▶ [WORK REQUIRED]: Given the records below, pull every line with the word "math" into the answer.
*** EXERCISE INPUTS ***
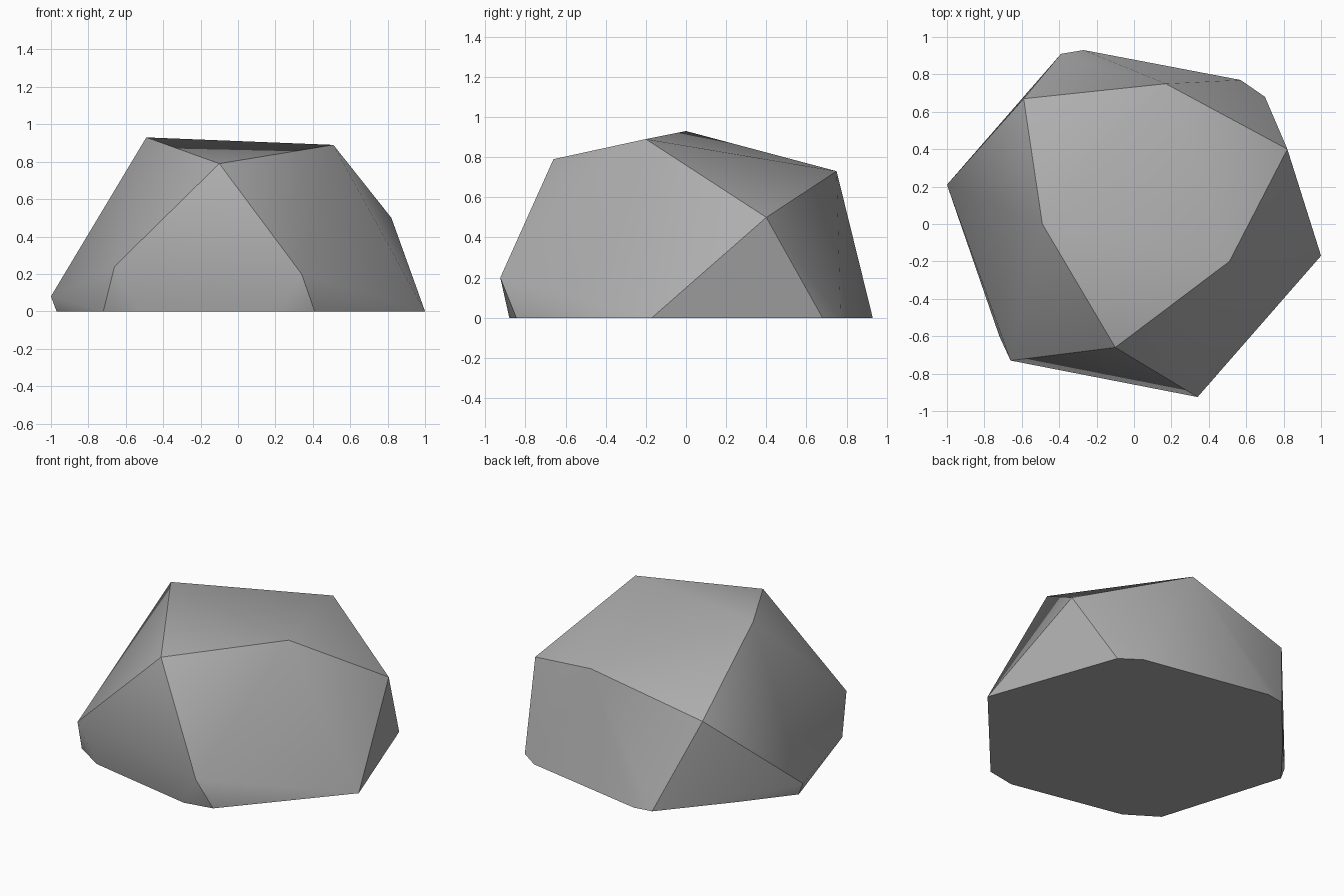
import bpy
import bmesh
import math

cube = bpy.data.objects.get("Cube")
if cube:
    bpy.data.objects.remove(cube, do_unlink=True)

# Stone colour
stone = bpy.data.materials.new("stone_grey")
stone.use_nodes = True
grey = (0.42, 0.42, 0.42, 1)
stone.diffuse_color = grey
stone.node_tree.nodes["Principled BSDF"].inputs["Base Color"].default_value = grey

# Corners of the crown, the shoulders and the flat base
crown = [(-.49, 0, .93), (.51, -.2, .89), (-.1, -.66, .79),
         (.17, .75, .73), (-.59, .67, .555), (.82, .4, .5)]
shoulders = [(-.66, -.73, .24), (.34, -.925, .2), (-1, .21, .08)]
base = [(1, -.17), (.7, .68), (.57, .77), (-.27, .93), (-.39, .91), (-.74, .5),
        (-.97, .21), (-.72, -.6), (-.52, -.73), (.22, -.88), (.41, -.845)]

# Wrap the corners in a faceted skin
bm = bmesh.new()
for p in crown + shoulders + [(x, y, 0) for x, y in base]:
    bm.verts.new(p)
hull = bmesh.ops.convex_hull(bm, input=bm.verts)
loose = [v for v in bm.verts if not v.link_faces]
bmesh.ops.delete(bm, geom=loose, context='VERTS')

# Merge the underside into one flat face
under = [f for f in bm.faces if all(v.co.z < .001 for v in f.verts)]
bmesh.ops.dissolve_faces(bm, faces=under)
bmesh.ops.recalc_face_normals(bm, faces=bm.faces)

mesh = bpy.data.meshes.new("boulder")
bm.to_mesh(mesh)
bm.free()
mesh.materials.append(stone)
boulder = bpy.data.objects.new("boulder", mesh)
bpy.context.collection.objects.link(boulder)

# Soft shading across shallow creases, sharp on the ridges
bpy.ops.object.select_all(action='DESELECT')
boulder.select_set(True)
bpy.context.view_layer.objects.active = boulder
bpy.ops.object.shade_smooth_by_angle(angle=math.radians(30))
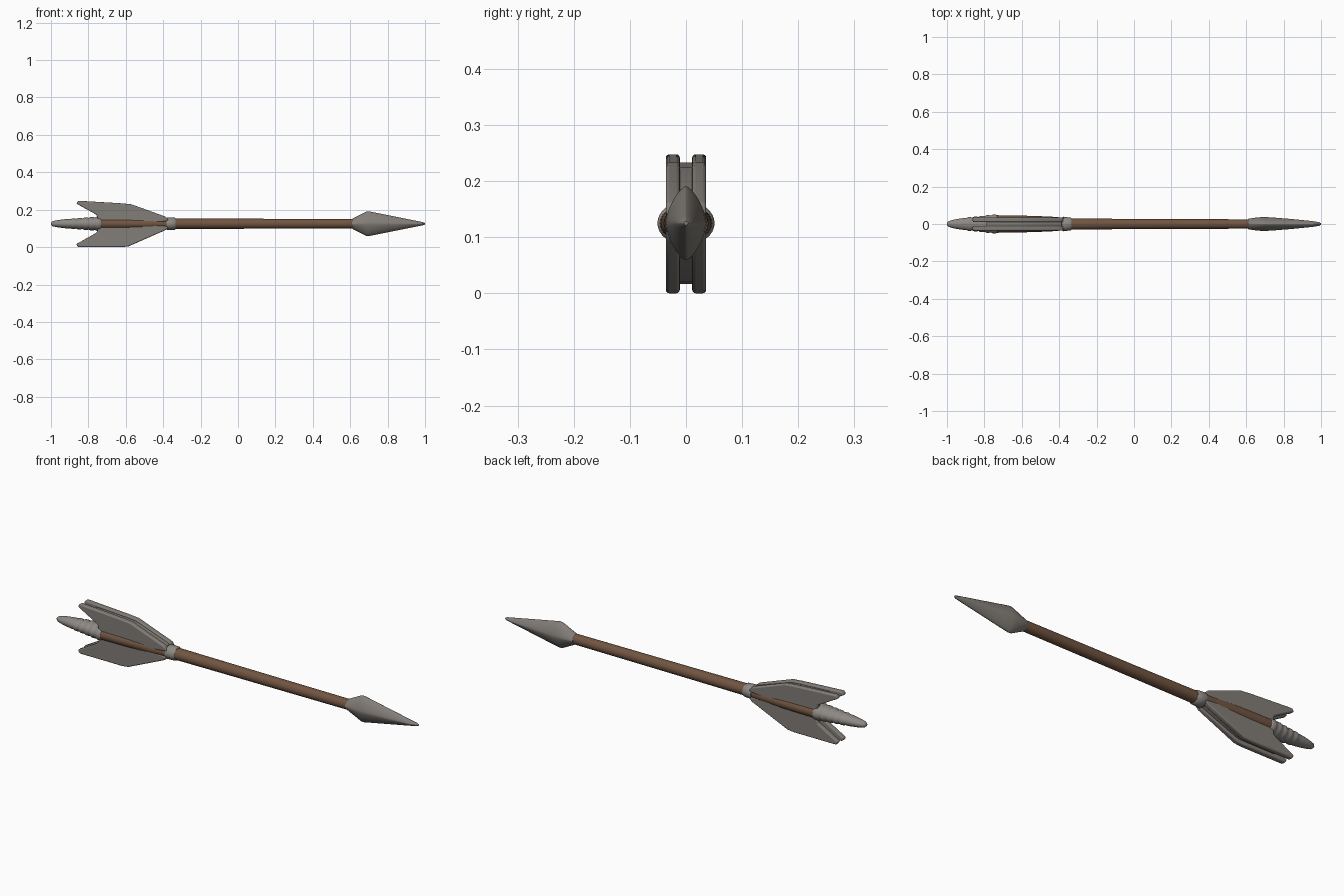
import bpy, bmesh, math

if "Cube" in bpy.data.objects:
    bpy.data.objects.remove(bpy.data.objects["Cube"])

ZC = 0.125  # height of the arrow axis


def material(name, rgb):
    m = bpy.data.materials.new(name)
    m.diffuse_color = (*rgb, 1)
    m.use_nodes = True
    m.node_tree.nodes["Principled BSDF"].inputs["Base Color"].default_value = m.diffuse_color
    return m


wood = material("brown wood", (0.165, 0.090, 0.053))
stone = material("warm grey", (0.225, 0.205, 0.185))
wrap = material("light grey", (0.27, 0.25, 0.23))


def finish(name, bm, mat, angle=40, bevel=0):
    bmesh.ops.recalc_face_normals(bm, faces=bm.faces)
    me = bpy.data.meshes.new(name)
    bm.to_mesh(me)
    bm.free()
    me.materials.append(mat)
    ob = bpy.data.objects.new(name, me)
    bpy.context.collection.objects.link(ob)
    if bevel:
        b = ob.modifiers.new("Bevel", "BEVEL")
        b.width, b.segments, b.limit_method = bevel, 3, "ANGLE"
    bpy.ops.object.select_all(action="DESELECT")
    ob.select_set(True)
    bpy.context.view_layer.objects.active = ob
    bpy.ops.object.shade_smooth_by_angle(angle=math.radians(angle))
    return ob


def loft(name, stations, mat, power=2.0, sides=32, angle=40):
    """Skin superellipse rings (x, y radius, z radius) along the axis."""
    bm = bmesh.new()
    rings = []
    for x, ry, rz in stations:
        ring = []
        for i in range(sides):
            a = 2 * math.pi * i / sides
            c, s = math.cos(a), math.sin(a)
            y = math.copysign(abs(c) ** (2 / power), c) * ry
            z = math.copysign(abs(s) ** (2 / power), s) * rz
            ring.append(bm.verts.new((x, y, ZC + z)))
        rings.append(ring)
    for r, q in zip(rings, rings[1:]):
        for i in range(sides):
            j = (i + 1) % sides
            bm.faces.new((r[i], r[j], q[j], q[i]))
    bm.faces.new(rings[0])
    bm.faces.new(rings[-1])
    return finish(name, bm, mat, angle)


def plate(name, outline, y0, y1, mat, bevel):
    """Extrude an x-z outline between two y positions."""
    bm = bmesh.new()
    f = bm.faces.new([bm.verts.new((x, y0, z)) for x, z in outline])
    ext = bmesh.ops.extrude_face_region(bm, geom=[f])["geom"]
    bmesh.ops.translate(bm, vec=(0, y1 - y0, 0),
                        verts=[v for v in ext if isinstance(v, bmesh.types.BMVert)])
    return finish(name, bm, mat, 40, bevel)


# Shaft, flattened and wider towards the tail
loft("shaft", [(-0.74, .047, .033), (-0.6, .045, .033), (-0.45, .040, .031),
               (-0.33, .030, .028), (0.0, .027, .027), (0.63, .025, .025)], wood)

# Collar binding in front of the feathers
loft("collar", [(-0.383, .036, .030), (-0.378, .039, .034), (-0.338, .034, .033),
                (-0.333, .031, .029)], wrap)

# Arrowhead: pointed-oval section
loft("arrowhead", [(0.61, .027, .025), (0.615, .029, .029), (0.65, .034, .047),
                   (0.685, .037, .065), (0.70, .037, .066), (0.74, .035, .058),
                   (0.85, .026, .036), (0.95, .016, .016), (0.99, .010, .008),
                   (1.0, .004, .004)], stone, power=1.45, angle=50)

# Ridged, tapering tail wrapping
tail = [(-0.728, .044, .030)]
for k in range(5):
    x = -0.733 - k * 0.033
    ry, rz = .051 - k * .0035, .039 - k * .0025
    tail += [(x, ry - .003, rz - .003), (x - .010, ry, rz),
             (x - .021, ry, rz), (x - .029, ry - .004, rz - .004)]
tail += [(-0.91, .032, .026), (-0.96, .024, .020), (-0.99, .016, .014), (-1.0, .007, .006)]
loft("tail_wrap", tail, wrap, angle=60)

# Feathers: paired vanes with a shorter web between them
top_vane = [(-0.37, .140), (-0.385, .162), (-0.57, .229), (-0.62, .234), (-0.855, .248),
            (-0.865, .233), (-0.755, .172), (-0.745, .125), (-0.50, .125)]
top_web = [(-0.375, .140), (-0.39, .158), (-0.57, .220), (-0.62, .225), (-0.79, .233),
           (-0.70, .172), (-0.69, .125), (-0.50, .125)]
low_vane = [(-0.37, .110), (-0.385, .092), (-0.585, .004), (-0.62, .000), (-0.855, .000),
            (-0.865, .016), (-0.755, .078), (-0.745, .125), (-0.50, .125)]
low_web = [(-0.375, .110), (-0.39, .096), (-0.585, .020), (-0.62, .017), (-0.79, .017),
           (-0.70, .078), (-0.69, .125), (-0.50, .125)]
for part, vane, web in (("upper", top_vane, top_web), ("lower", low_vane, low_web)):
    for side, s in (("left", 1), ("right", -1)):
        plate(f"{part}_feather_{side}", vane, s * .011, s * .036, stone, .006)
    plate(f"{part}_feather_web", web, -.016, .016, stone, .002)
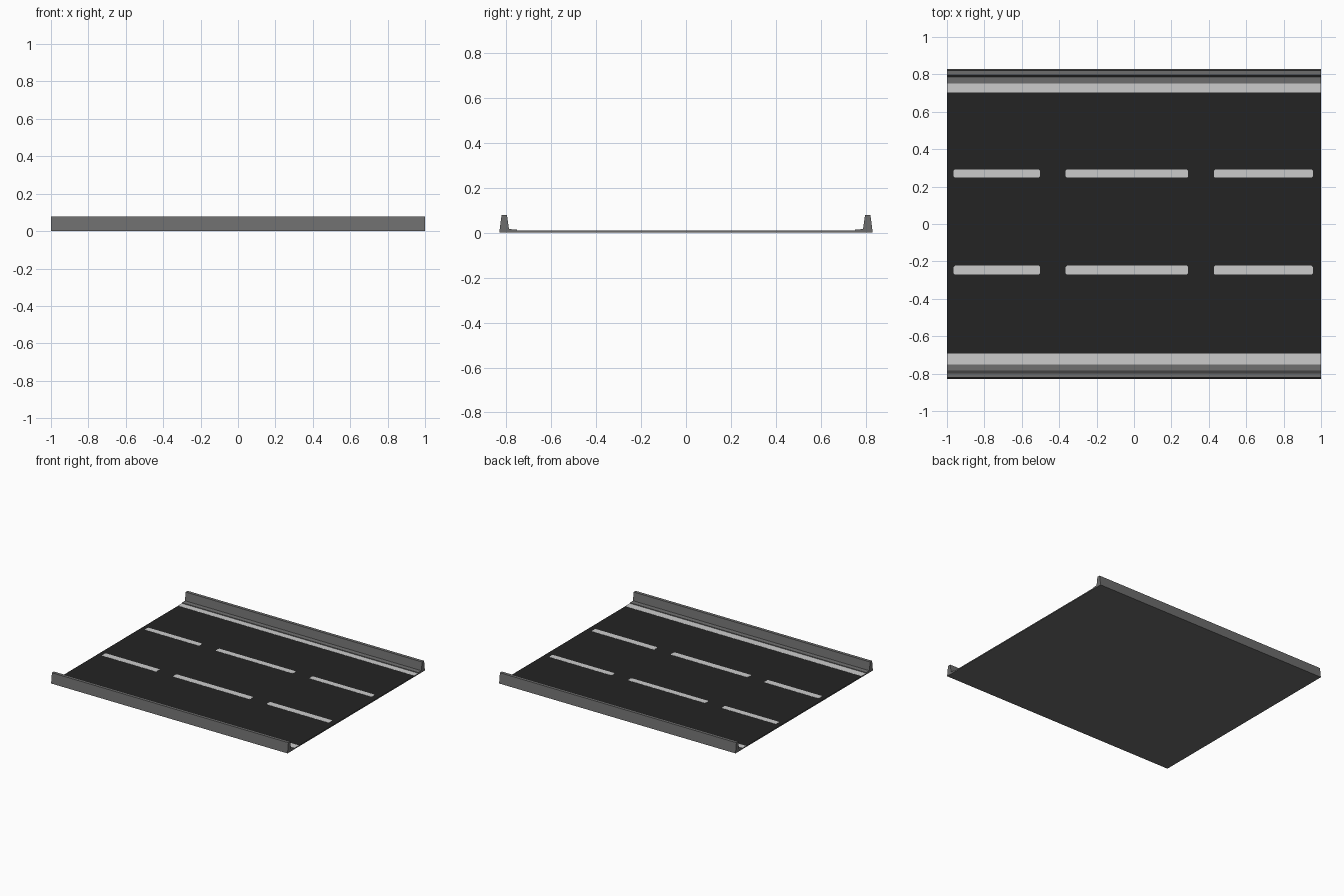
import bpy

if "Cube" in bpy.data.objects:
    bpy.data.objects.remove(bpy.data.objects["Cube"])


def material(name, value):
    m = bpy.data.materials.new(name)
    m.diffuse_color = (value, value, value, 1)
    m.use_nodes = True
    m.node_tree.nodes["Principled BSDF"].inputs["Base Color"].default_value = m.diffuse_color
    return m


CONCRETE = material("concrete grey", 0.155)
ASPHALT = material("asphalt black", 0.017)
PAINT = material("road paint white", 0.6)


def add_object(name, verts, faces, mats):
    mesh = bpy.data.meshes.new(name)
    mesh.from_pydata(verts, [], faces)
    for m in mats:
        mesh.materials.append(m)
    mesh.update()
    obj = bpy.data.objects.new(name, mesh)
    bpy.context.collection.objects.link(obj)
    return obj


def prism(name, a, b, mats):
    """Closed prism between two matching outlines (caps face outwards)."""
    n = len(a)
    faces = [tuple(range(n))[::-1], tuple(range(n, 2 * n))]
    faces += [(i, (i + 1) % n, n + (i + 1) % n, n + i) for i in range(n)]
    return add_object(name, a + b, faces, mats)


def extrude_x(name, profile, mats):
    """Extrude a counter-clockwise (y, z) profile along the road."""
    return prism(name, [(-1, y, z) for y, z in profile],
                 [(1, y, z) for y, z in profile], mats)


# Road slab: concrete with an asphalt top
TOP = 0.008
slab = extrude_x("road_slab", [(-0.752, 0), (0.752, 0), (0.752, TOP), (-0.752, TOP)],
                 [CONCRETE, ASPHALT])
for p in slab.data.polygons:
    p.material_index = 1 if p.normal.z > 0.9 else 0

# Side barriers with a low inner kerb, mirrored
profile = [(0.751, 0), (0.83, 0), (0.82, 0.078), (0.796, 0.078),
           (0.787, 0.015), (0.751, 0.014)]
extrude_x("left_barrier", profile, [CONCRETE])
extrude_x("right_barrier", [(-y, z) for y, z in reversed(profile)], [CONCRETE])


def marking(name, x0, x1, y0, y1, cut):
    """Thin painted plate, with clipped corners when cut > 0."""
    if cut:
        pts = [(x0 + cut, y0), (x1 - cut, y0), (x1, y0 + cut), (x1, y1 - cut),
               (x1 - cut, y1), (x0 + cut, y1), (x0, y1 - cut), (x0, y0 + cut)]
    else:
        pts = [(x0, y0), (x1, y0), (x1, y1), (x0, y1)]
    prism(name, [(x, y, TOP - 0.001) for x, y in pts],
          [(x, y, TOP + 0.001) for x, y in pts], [PAINT])


# Solid edge lines
marking("left_edge_line", -1, 1, 0.702, 0.7505, 0)
marking("right_edge_line", -1, 1, -0.7505, -0.692, 0)

# Dashed lane lines
for side, y0, y1 in (("left", 0.248, 0.291), ("right", -0.27, -0.223)):
    for i, (x0, x1) in enumerate([(-0.964, -0.503), (-0.365, 0.289), (0.427, 0.956)]):
        marking(f"{side}_lane_dash_{i + 1}", x0, x1, y0, y1, 0.006)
*** End of EXERCISE INPUTS ***
▶ [RESPONSE]:
import math
bpy.ops.object.shade_smooth_by_angle(angle=math.radians(30))
import bpy, bmesh, math
    bpy.ops.object.shade_smooth_by_angle(angle=math.radians(angle))
            a = 2 * math.pi * i / sides
            c, s = math.cos(a), math.sin(a)
            y = math.copysign(abs(c) ** (2 / power), c) * ry
            z = math.copysign(abs(s) ** (2 / power), s) * rz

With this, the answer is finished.